Directions:
In the data that follows, how many lines include the string "radians"? Answer with the number alone.

|---|

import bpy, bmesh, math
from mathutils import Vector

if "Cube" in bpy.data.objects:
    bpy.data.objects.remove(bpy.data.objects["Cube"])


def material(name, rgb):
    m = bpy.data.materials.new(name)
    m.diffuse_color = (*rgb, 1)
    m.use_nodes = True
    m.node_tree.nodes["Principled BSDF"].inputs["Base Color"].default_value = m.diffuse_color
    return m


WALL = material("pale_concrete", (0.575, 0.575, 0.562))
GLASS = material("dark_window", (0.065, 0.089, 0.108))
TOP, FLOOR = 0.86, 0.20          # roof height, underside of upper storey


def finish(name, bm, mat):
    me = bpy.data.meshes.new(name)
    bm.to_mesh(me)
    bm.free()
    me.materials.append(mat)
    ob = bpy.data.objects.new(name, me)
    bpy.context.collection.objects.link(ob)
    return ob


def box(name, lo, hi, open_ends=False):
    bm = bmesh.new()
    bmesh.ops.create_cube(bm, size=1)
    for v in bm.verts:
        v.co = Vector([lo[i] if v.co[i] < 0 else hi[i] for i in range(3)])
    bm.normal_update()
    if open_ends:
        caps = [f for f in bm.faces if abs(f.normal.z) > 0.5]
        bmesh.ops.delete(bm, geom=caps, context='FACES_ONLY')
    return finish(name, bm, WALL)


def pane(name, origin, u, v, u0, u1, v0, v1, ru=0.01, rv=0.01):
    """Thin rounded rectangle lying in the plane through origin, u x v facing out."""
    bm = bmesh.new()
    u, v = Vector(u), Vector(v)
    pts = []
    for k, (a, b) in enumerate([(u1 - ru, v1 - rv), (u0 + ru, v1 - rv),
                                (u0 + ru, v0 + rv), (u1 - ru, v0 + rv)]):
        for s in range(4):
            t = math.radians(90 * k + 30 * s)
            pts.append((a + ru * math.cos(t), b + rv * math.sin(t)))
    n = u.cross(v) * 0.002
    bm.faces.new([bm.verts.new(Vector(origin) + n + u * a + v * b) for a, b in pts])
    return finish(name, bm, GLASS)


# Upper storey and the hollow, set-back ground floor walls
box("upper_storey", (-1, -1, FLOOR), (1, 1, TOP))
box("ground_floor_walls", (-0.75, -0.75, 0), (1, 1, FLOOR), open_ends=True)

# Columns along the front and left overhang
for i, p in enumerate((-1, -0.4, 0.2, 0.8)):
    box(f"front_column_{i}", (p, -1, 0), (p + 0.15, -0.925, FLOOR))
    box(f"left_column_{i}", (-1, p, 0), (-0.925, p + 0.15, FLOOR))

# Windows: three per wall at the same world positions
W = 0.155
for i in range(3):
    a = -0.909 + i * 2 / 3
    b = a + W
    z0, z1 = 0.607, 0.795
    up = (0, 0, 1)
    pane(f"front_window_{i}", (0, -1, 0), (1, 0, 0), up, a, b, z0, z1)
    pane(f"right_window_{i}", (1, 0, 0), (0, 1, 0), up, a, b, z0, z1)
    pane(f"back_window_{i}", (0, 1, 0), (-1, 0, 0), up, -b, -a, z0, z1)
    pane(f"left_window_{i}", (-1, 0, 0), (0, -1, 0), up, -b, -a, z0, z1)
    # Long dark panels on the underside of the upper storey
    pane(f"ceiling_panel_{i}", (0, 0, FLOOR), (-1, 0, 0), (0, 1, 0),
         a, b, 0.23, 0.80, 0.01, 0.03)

|---|

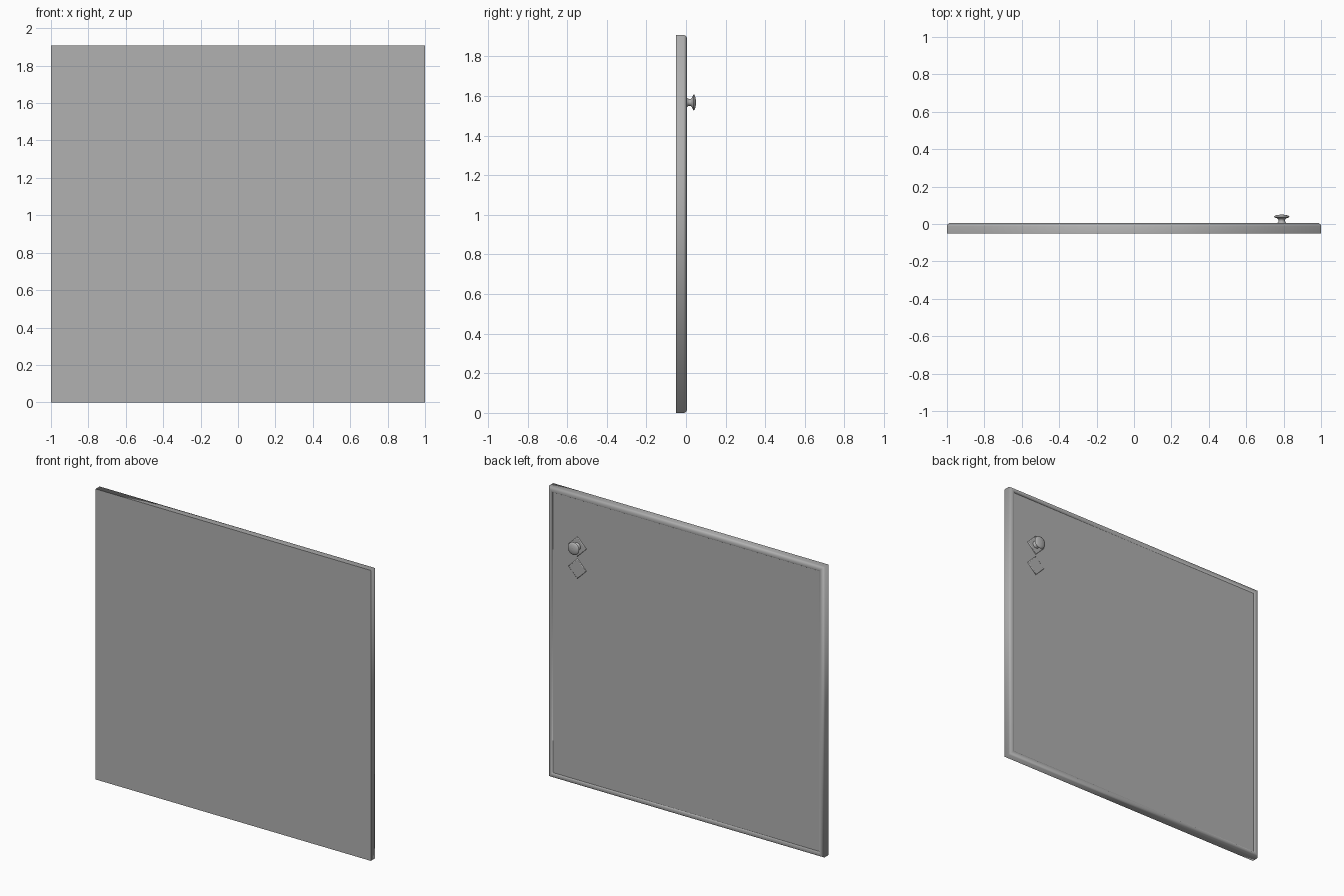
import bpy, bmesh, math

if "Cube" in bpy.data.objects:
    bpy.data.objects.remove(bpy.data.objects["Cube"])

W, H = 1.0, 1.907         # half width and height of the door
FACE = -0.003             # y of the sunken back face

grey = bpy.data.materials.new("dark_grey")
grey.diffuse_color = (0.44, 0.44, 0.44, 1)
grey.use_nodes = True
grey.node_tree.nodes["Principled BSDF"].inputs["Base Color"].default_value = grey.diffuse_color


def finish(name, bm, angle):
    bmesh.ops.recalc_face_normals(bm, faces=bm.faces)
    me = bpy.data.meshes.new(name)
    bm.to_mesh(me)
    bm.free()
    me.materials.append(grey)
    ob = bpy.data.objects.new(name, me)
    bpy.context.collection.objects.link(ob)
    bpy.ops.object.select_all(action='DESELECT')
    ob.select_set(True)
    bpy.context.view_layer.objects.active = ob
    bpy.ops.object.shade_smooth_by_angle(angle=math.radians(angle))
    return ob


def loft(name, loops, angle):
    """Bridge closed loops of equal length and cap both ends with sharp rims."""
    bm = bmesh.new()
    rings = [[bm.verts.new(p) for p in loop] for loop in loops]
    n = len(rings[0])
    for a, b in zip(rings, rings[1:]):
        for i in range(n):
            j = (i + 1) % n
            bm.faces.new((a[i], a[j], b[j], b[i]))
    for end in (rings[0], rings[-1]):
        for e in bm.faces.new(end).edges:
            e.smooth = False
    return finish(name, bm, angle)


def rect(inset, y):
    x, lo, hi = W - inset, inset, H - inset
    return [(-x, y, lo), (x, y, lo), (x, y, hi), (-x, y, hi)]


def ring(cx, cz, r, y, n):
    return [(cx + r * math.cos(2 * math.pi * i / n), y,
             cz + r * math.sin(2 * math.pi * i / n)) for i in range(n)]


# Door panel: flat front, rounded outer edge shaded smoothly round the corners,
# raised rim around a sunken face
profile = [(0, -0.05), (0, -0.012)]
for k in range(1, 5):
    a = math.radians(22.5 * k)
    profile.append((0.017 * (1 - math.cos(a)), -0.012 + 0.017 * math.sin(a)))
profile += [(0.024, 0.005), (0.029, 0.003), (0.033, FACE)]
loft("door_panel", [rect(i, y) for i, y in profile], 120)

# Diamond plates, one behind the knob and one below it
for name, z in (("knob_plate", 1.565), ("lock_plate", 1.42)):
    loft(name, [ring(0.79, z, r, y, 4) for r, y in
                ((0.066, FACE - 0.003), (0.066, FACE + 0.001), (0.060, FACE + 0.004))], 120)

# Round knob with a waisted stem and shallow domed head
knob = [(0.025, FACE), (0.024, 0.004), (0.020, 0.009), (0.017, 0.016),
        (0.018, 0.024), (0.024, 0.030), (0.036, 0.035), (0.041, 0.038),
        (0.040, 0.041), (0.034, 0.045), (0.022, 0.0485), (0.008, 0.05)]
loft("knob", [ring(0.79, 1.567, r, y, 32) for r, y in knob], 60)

|---|

Answer section:
3